‘As for proportionality, the Inquiry has found the introduction of PEEPs to be a proportionate strategy, and the FBU agrees.
‘Some reasons given for the refusal seem poorly evidenced, for example stating that if a PEEP advised the purchase of an evacuation chair, there would be an ‘impact on the good relations between disabled residents and non-disabled residents if disproportionate costs were passed on to the latter. Building owners should carry the costs.’
He continued: ‘The government’s decision is a negative, backward step, and the FBU stands with disability campaigners, the Grenfell campaign groups and the LGA in asking you to reconsider.’
15 out of 37 disabled Grenfell Tower residents lost their lives in the fire.
- Meanwhile, an organisation representing fire service bosses has been accused of attempting to block firefighters receiving the pensions they are legally entitled to, via a secret letter.
The letter was circulated in secret by the National Fire Chiefs Council (NFCC), and its existence has only been revealed after it was posted anonymously to the Fire Brigade Union’s head office.
The firefighters affected are those not receiving their full pension benefits.
‘The FBU through the courts won a legal challenge on whether the government’s transitional protection arrangements to their pensions were discriminatory.

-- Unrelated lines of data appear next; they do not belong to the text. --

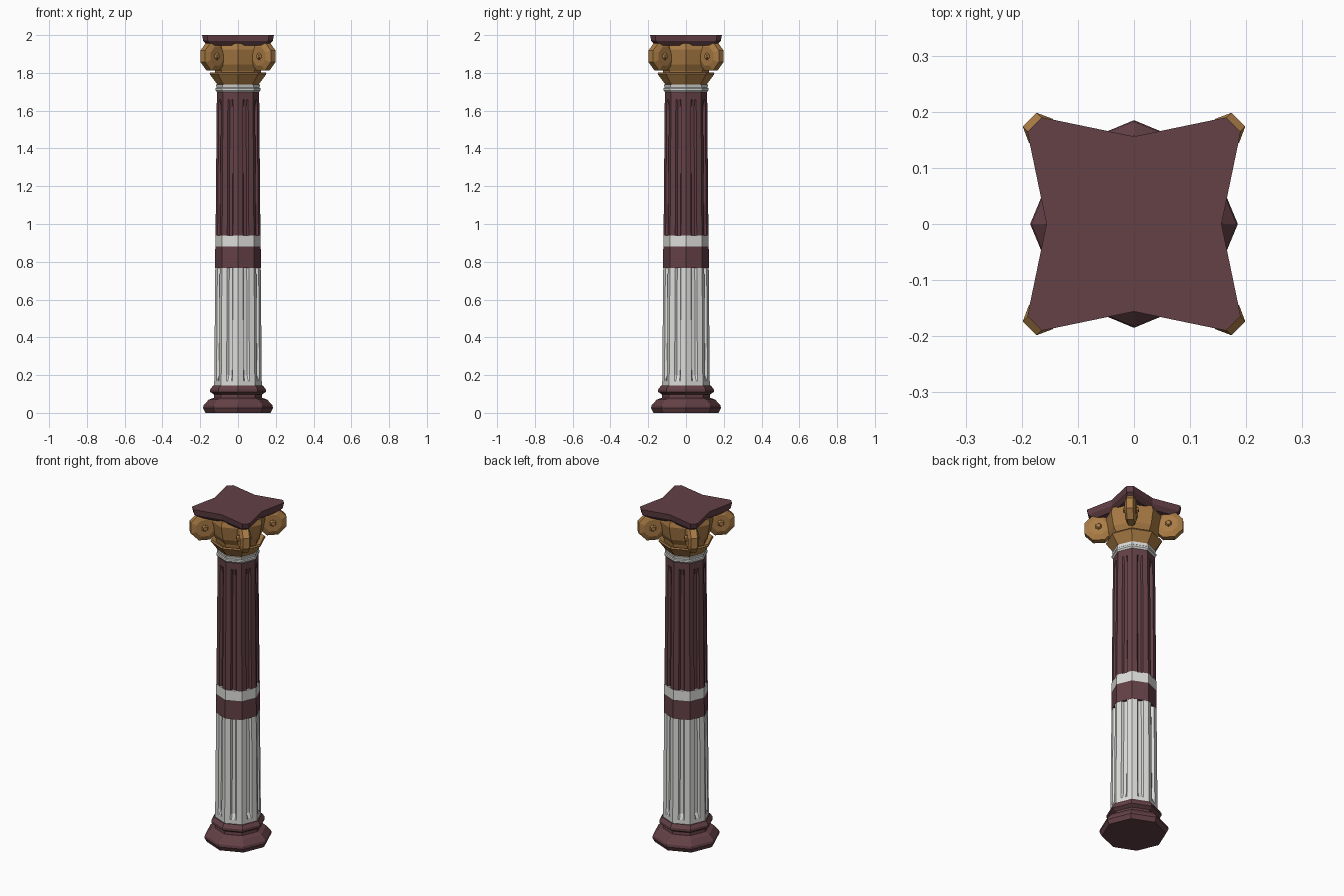
import bpy, bmesh, math
from mathutils import Matrix, Vector

old = bpy.data.objects.get("Cube")
if old:
    bpy.data.objects.remove(old, do_unlink=True)


def material(name, rgb):
    m = bpy.data.materials.new(name)
    m.use_nodes = True
    m.diffuse_color = (*rgb, 1)
    bsdf = next(n for n in m.node_tree.nodes if n.type == 'BSDF_PRINCIPLED')
    bsdf.inputs["Base Color"].default_value = (*rgb, 1)
    bsdf.inputs["Roughness"].default_value = 0.8
    return m


maroon = material("maroon", (0.125, 0.052, 0.062))
white = material("white", (0.72, 0.72, 0.71))
gold = material("gold", (0.40, 0.20, 0.06))


def loft(name, rings, mats, rule=None, turn=0.0):
    """Skin a stack of equal-length closed rings and cap both ends."""
    bm = bmesh.new()
    rot = Matrix.Rotation(turn, 3, 'Z')
    rows = [[bm.verts.new(rot @ Vector(p)) for p in ring] for ring in rings]
    n = len(rows[0])
    for a, b in zip(rows, rows[1:]):
        for i in range(n):
            j = (i + 1) % n
            bm.faces.new((a[i], a[j], b[j], b[i]))
    bm.faces.new(rows[0][::-1])
    bm.faces.new(rows[-1])
    bmesh.ops.recalc_face_normals(bm, faces=bm.faces[:])
    if rule:
        for f in bm.faces:
            f.material_index = rule(f.calc_center_median())
    mesh = bpy.data.meshes.new(name)
    bm.to_mesh(mesh)
    bm.free()
    for m in mats:
        mesh.materials.append(m)
    obj = bpy.data.objects.new(name, mesh)
    bpy.context.collection.objects.link(obj)
    return obj


def corner(k, r, z):
    a = k * math.pi / 4
    return Vector((r * math.cos(a), r * math.sin(a), z))


def octagon(r, z):
    return [corner(k, r, z) for k in range(8)]


def turned(name, profile, mats, rule=None):
    return loft(name, [octagon(r, z) for r, z in profile], mats, rule)


# Moulded octagonal base
turned("base", [(0.172, 0), (0.185, 0.025), (0.182, 0.04), (0.155, 0.07),
                (0.128, 0.08), (0.126, 0.097), (0.147, 0.11),
                (0.147, 0.125), (0.132, 0.145)], [maroon])


# Tapered shaft with one sunken flute in the middle of each side
def shaft_radius(z):
    return 0.126 - 0.009 * (z - 0.14)


def fluted_ring(z, depth):
    r = shaft_radius(z)
    pts = []
    for k in range(8):
        a, b = corner(k, r, z), corner(k + 1, r, z)
        inward = -Vector((a.x + b.x, a.y + b.y, 0)).normalized()
        for t, sunk in ((0, 0), (0.32, 0), (0.40, 1), (0.60, 1), (0.68, 0)):
            pts.append(a.lerp(b, t) + inward * depth * sunk)
    return pts


levels = [(0.14, 0), (0.17, 0), (0.2, 0.013), (0.77, 0.013),
          (1.62, 0.013), (1.66, 0), (1.705, 0)]
loft("shaft", [fluted_ring(z, d) for z, d in levels], [white, maroon],
     lambda c: int(c.z > 0.77))

# Plain two-colour band around the shaft
turned("shaft_band", [(shaft_radius(z) + 0.001, z) for z in (0.768, 0.88, 0.938)],
       [maroon, white], lambda c: int(c.z > 0.88))

# Neck ring below the capital
turned("neck_ring", [(0.109, 1.695), (0.119, 1.708), (0.119, 1.718),
                     (0.114, 1.722), (0.117, 1.738)], [white])

# Capital bell: flared lower collar and upper body
turned("capital_collar", [(0.106, 1.735), (0.118, 1.75), (0.151, 1.795),
                          (0.146, 1.803), (0.12, 1.79)], [gold])
turned("capital_bell", [(0.115, 1.77), (0.122, 1.81), (0.142, 1.845),
                        (0.158, 1.925), (0.15, 1.955)], [gold])


# Octagonal scrolls on the four diagonals, each with a knob on both faces
def scroll_ring(r, offset, sides=8):
    step = 2 * math.pi / sides
    return [(0.187 + r * math.cos((i + 0.5) * step), offset,
             1.888 + r * math.sin((i + 0.5) * step)) for i in range(sides)]


for q in range(4):
    turn = math.pi / 4 + q * math.pi / 2
    loft(f"scroll_{q + 1}", [scroll_ring(0.052, -0.03), scroll_ring(0.082, -0.0175),
                             scroll_ring(0.082, 0.0175), scroll_ring(0.052, 0.03)],
         [gold], turn=turn)
    for side, label in ((-1, "a"), (1, "b")):
        loft(f"scroll_knob_{q + 1}{label}",
             [scroll_ring(0.021, side * 0.028, 6), scroll_ring(0.013, side * 0.041, 6)],
             [gold], turn=turn)


# Top slab with cut corners and sides pinched inwards
def slab_ring(scale, z):
    ring = []
    for q in range(4):
        rot = Matrix.Rotation(q * math.pi / 2, 3, 'Z')
        for x, y in ((0.156, 0), (0.19, 0.164), (0.164, 0.19)):
            ring.append(rot @ Vector((x * scale, y * scale, z)))
    return ring


loft("top_slab", [slab_ring(0.84, 1.945), slab_ring(0.97, 1.968), slab_ring(1, 2.0)],
     [maroon])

‘The courts’ decision was that their full pension entitlement should be paid. The government has stated that they are not prepared to do this until October 2023, which has left many retired firefighters facing financial hardship.

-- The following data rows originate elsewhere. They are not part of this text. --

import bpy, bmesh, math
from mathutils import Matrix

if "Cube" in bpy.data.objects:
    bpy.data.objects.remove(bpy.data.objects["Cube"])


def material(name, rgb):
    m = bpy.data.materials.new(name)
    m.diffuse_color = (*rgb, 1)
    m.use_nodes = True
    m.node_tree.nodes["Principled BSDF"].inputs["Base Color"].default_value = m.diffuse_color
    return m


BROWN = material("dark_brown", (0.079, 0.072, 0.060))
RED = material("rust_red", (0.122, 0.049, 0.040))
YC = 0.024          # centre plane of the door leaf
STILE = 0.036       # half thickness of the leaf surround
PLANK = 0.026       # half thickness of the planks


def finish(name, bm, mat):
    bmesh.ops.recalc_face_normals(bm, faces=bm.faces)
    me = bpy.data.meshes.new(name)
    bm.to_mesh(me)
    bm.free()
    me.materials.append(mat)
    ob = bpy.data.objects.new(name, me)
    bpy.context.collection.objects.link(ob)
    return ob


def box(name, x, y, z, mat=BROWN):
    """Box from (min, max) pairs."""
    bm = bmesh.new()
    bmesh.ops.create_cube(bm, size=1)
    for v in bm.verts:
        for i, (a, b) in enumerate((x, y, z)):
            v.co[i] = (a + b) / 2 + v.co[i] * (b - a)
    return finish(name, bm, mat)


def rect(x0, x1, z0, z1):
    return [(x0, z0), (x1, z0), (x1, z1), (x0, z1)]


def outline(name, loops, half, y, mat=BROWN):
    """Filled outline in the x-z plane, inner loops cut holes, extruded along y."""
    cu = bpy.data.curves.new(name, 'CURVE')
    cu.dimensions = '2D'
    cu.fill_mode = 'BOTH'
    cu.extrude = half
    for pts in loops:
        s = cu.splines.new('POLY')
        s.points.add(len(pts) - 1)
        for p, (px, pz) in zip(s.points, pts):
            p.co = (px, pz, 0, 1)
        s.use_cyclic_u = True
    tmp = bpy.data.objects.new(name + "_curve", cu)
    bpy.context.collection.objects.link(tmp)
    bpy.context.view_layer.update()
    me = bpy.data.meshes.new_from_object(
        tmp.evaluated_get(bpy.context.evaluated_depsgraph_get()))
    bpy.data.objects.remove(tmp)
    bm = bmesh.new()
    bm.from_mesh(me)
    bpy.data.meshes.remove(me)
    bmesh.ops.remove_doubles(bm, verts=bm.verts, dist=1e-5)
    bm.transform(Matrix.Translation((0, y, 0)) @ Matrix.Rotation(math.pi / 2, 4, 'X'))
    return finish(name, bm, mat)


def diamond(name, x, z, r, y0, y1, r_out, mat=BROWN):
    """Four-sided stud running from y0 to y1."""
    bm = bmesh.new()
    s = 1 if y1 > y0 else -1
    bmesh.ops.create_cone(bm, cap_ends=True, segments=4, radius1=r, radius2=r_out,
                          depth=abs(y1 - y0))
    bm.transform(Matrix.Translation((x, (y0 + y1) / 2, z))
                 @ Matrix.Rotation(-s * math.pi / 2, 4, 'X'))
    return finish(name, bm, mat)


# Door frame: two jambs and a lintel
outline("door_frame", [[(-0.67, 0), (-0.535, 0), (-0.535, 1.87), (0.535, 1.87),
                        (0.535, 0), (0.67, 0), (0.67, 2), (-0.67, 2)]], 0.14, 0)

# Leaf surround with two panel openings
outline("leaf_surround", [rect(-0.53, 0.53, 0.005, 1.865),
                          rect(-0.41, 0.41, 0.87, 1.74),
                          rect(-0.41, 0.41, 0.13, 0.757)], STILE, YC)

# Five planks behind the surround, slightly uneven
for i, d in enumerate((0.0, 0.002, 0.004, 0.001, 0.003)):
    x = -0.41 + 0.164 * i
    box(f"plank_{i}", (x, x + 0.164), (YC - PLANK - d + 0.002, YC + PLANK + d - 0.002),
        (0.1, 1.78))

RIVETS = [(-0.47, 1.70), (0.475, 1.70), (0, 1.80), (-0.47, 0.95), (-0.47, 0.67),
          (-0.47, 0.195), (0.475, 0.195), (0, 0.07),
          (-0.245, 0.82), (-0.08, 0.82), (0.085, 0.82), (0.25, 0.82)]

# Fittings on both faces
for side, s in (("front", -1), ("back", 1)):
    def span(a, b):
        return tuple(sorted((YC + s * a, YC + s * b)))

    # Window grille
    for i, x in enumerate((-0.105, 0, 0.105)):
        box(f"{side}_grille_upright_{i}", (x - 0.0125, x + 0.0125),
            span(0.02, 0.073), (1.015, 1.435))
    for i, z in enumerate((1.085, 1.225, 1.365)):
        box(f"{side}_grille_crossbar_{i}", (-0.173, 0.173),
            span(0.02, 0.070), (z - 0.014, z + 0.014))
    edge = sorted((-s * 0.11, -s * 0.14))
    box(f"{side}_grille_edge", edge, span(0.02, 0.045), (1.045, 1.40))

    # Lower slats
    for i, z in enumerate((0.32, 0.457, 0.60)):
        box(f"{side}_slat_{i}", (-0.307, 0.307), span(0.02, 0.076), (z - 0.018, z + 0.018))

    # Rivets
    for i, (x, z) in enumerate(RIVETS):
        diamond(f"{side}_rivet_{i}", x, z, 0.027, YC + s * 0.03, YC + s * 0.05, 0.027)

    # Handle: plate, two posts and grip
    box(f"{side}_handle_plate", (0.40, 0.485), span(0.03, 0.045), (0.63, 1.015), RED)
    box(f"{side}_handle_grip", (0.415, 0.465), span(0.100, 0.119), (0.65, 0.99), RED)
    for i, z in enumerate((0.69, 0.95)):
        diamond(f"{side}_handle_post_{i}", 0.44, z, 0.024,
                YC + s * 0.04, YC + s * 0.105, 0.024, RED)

As a consequence of the secret letter the union is now planning to go to court on behalf of every member who continues to be denied their full pension.
Mark Rowe, Fire Brigades Union national officer, commented: ‘Chief fire officers need to look after their people. It beggars belief that – in the middle of a cost of living crisis – the NFCC is proactively seeking to keep retired firefighters’ pensions down via a letter they don’t have the integrity or courage to make public.
‘This letter makes an already difficult situation even worse.
‘It places another barrier in the way of firefighters receiving the pensions they deserve.
‘It’s disgraceful that currently retired firefighters, some of whom have retired on grounds of ill-health, are less likely to receive the pensions they are legally entitled to.
‘It’s an outcome that badly lets down retired and current firefighters and the FBU will do everything in its power to protect our members’ pensions.’
In a circular to all of its members the union said: ‘As a consequence of the spiteful, unprofessional and amateurish interference of the NFCC … the Fire Brigades Union will now register through the courts immediate detriment claims for every FBU member who is being denied their full pension.’